= SOURCE INFORMATION =
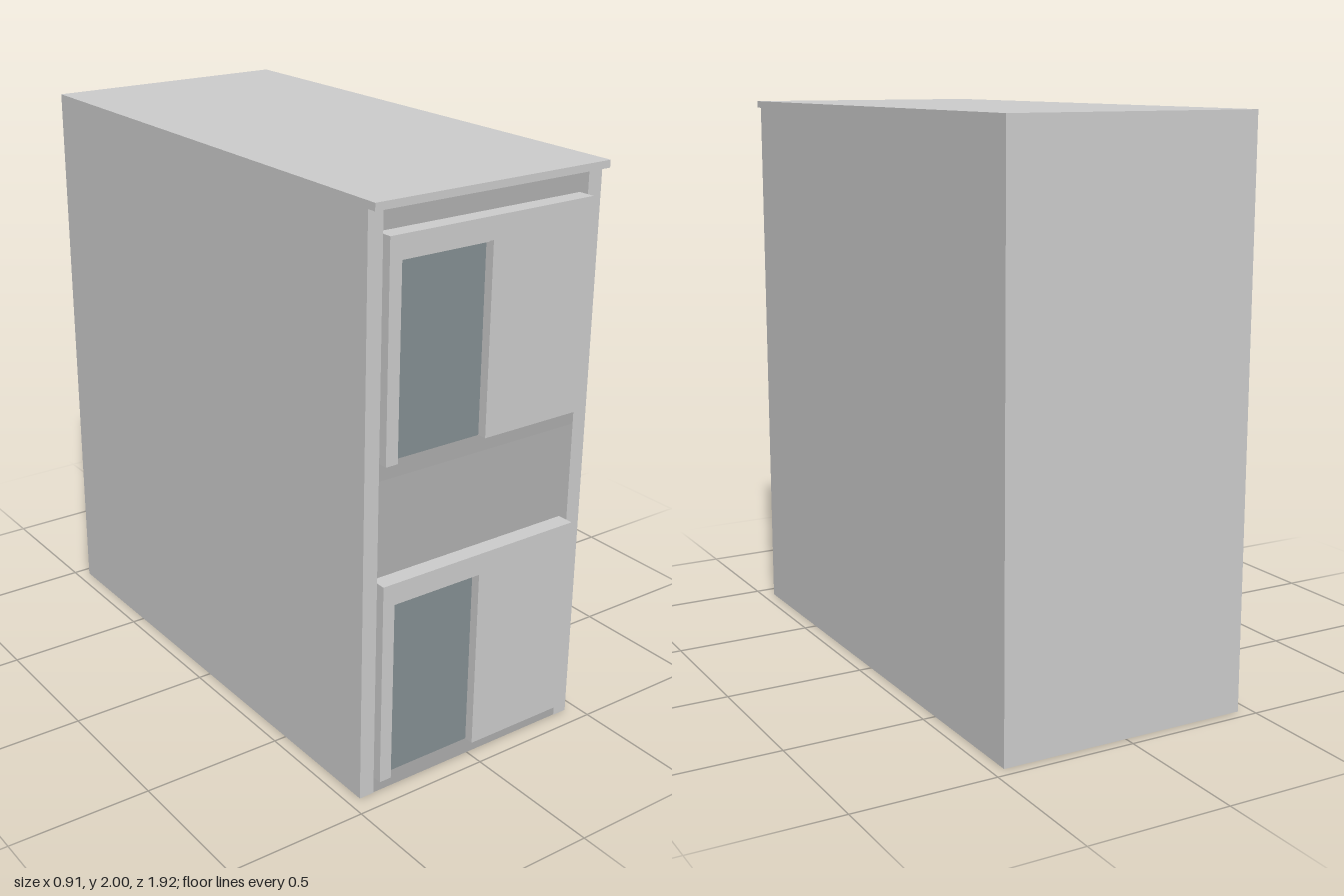
import * as THREE from 'three';

const grey = new THREE.MeshStandardMaterial({ color: 0xcccccc, flatShading: true });
const concrete = new THREE.MeshStandardMaterial({ color: 0xacacac, flatShading: true });
const glass = new THREE.MeshStandardMaterial({ color: 0x848f92 });
const dark = new THREE.MeshStandardMaterial({ color: 0x333333 });

// Box given by its min and max on each axis
function box(parent, name, [x0, x1], [y0, y1], [z0, z1], material = grey) {
  const mesh = new THREE.Mesh(new THREE.BoxGeometry(x1 - x0, y1 - y0, z1 - z0), material);
  mesh.position.set((x0 + x1) / 2, (y0 + y1) / 2, (z0 + z1) / 2);
  mesh.name = name;
  parent.add(mesh);
  return mesh;
}

const STEPS = 10, RUN = 0.84, RISE = 0.56, SLAB = 0.06, WIDTH = 0.36;
const FRONT_EDGE = 0.36, BACK_EDGE = FRONT_EDGE - RUN;

// One flight: starts at the local origin (slab underside) and climbs towards -z
function makeFlight(name) {
  const flight = new THREE.Group();
  flight.name = name;
  const tread = RUN / STEPS, riser = RISE / STEPS;

  const profile = new THREE.Shape();
  profile.moveTo(0, 0);
  profile.lineTo(RUN, RISE);
  profile.lineTo(RUN, RISE + SLAB);
  for (let i = STEPS - 1; i >= 0; i--) {
    profile.lineTo(i * tread, SLAB + (i + 1) * riser);
    profile.lineTo(i * tread, SLAB + i * riser);
  }
  const geometry = new THREE.ExtrudeGeometry(profile, { depth: WIDTH, bevelEnabled: false });
  geometry.rotateY(Math.PI / 2).translate(-WIDTH / 2, 0, 0);
  const steps = new THREE.Mesh(geometry, concrete);
  steps.name = 'steps';
  flight.add(steps);

  // Handrails on the wall side and the open side
  for (const [x, label] of [[-0.16, 'wallHandrail'], [0.165, 'openHandrail']]) {
    const rail = new THREE.Mesh(new THREE.BoxGeometry(0.014, 0.02, Math.hypot(RUN, RISE)), grey);
    rail.rotation.x = Math.atan2(RISE, RUN);
    rail.position.set(x, SLAB + RISE / 2 + 0.285, -RUN / 2);
    rail.name = label;
    flight.add(rail);
  }
  // Balusters, one per tread
  for (let i = 0; i < STEPS; i++) {
    const z = -(i + 0.5) * tread;
    const foot = SLAB + (i + 1) * riser;
    const top = SLAB + (i + 0.5) * riser + 0.285;
    box(flight, 'baluster', [0.159, 0.171], [foot, top], [z - 0.006, z + 0.006], dark);
  }
  return flight;
}

// Front panel with a glazed door opening down to the floor
function makeFacade(name, y0) {
  const facade = new THREE.Group();
  facade.name = name;
  const panel = new THREE.Shape();
  [[-0.4, 0], [-0.355, 0], [-0.355, 0.64], [-0.01, 0.64], [-0.01, 0], [0.392, 0], [0.392, 0.715], [-0.4, 0.715]]
    .forEach(([x, y], i) => (i ? panel.lineTo(x, y) : panel.moveTo(x, y)));
  const wall = new THREE.Mesh(new THREE.ExtrudeGeometry(panel, { depth: 0.06, bevelEnabled: false }), grey);
  wall.position.z = 0.905;
  wall.name = 'frontPanel';
  facade.add(wall);
  box(facade, 'doorGlass', [-0.355, -0.01], [0, 0.63], [0.92, 0.932], glass);
  box(facade, 'doorHead', [-0.355, -0.01], [0.63, 0.64], [0.915, 0.945]);
  facade.position.y = y0;
  return facade;
}

export function createModel() {
  const model = new THREE.Group();
  model.name = 'stairwell';

  // Shell
  for (const s of [-1, 1]) {
    const x = [s * 0.4, s * 0.455].sort((a, b) => a - b);
    box(model, s < 0 ? 'rightWall' : 'leftWall', x, [0, 1.975], [-0.96, 0.932]);
  }
  box(model, 'backWall', [-0.4, 0.4], [0, 1.975], [-0.96, -0.905]);
  box(model, 'roof', [-0.455, 0.455], [1.975, 2], [-0.96, 0.965]);

  // Landings
  box(model, 'groundLanding', [-0.4, 0.4], [0, SLAB], [FRONT_EDGE, 0.93], concrete);
  box(model, 'middleLanding', [-0.4, 0.4], [RISE, RISE + SLAB], [-0.905, BACK_EDGE], concrete);
  box(model, 'upperLanding', [-0.4, 0.4], [2 * RISE, 2 * RISE + SLAB], [FRONT_EDGE, 0.93], concrete);

  // Two flights, the second turned back towards the front
  const lower = makeFlight('lowerFlight');
  lower.position.set(-0.22, 0, FRONT_EDGE);
  const upper = makeFlight('upperFlight');
  upper.position.set(0.22, RISE, BACK_EDGE);
  upper.rotation.y = Math.PI;
  model.add(lower, upper);

  // Facades
  model.add(makeFacade('lowerFacade', SLAB), makeFacade('upperFacade', 2 * RISE + SLAB));
  return model;
}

= ACTIVITY =
Please find each line in the records above that holds the word "name", and copy it.

= EXPECTED ANSWER =
function box(parent, name, [x0, x1], [y0, y1], [z0, z1], material = grey) {
  mesh.name = name;
function makeFlight(name) {
  flight.name = name;
  steps.name = 'steps';
    rail.name = label;
function makeFacade(name, y0) {
  facade.name = name;
  wall.name = 'frontPanel';
  model.name = 'stairwell';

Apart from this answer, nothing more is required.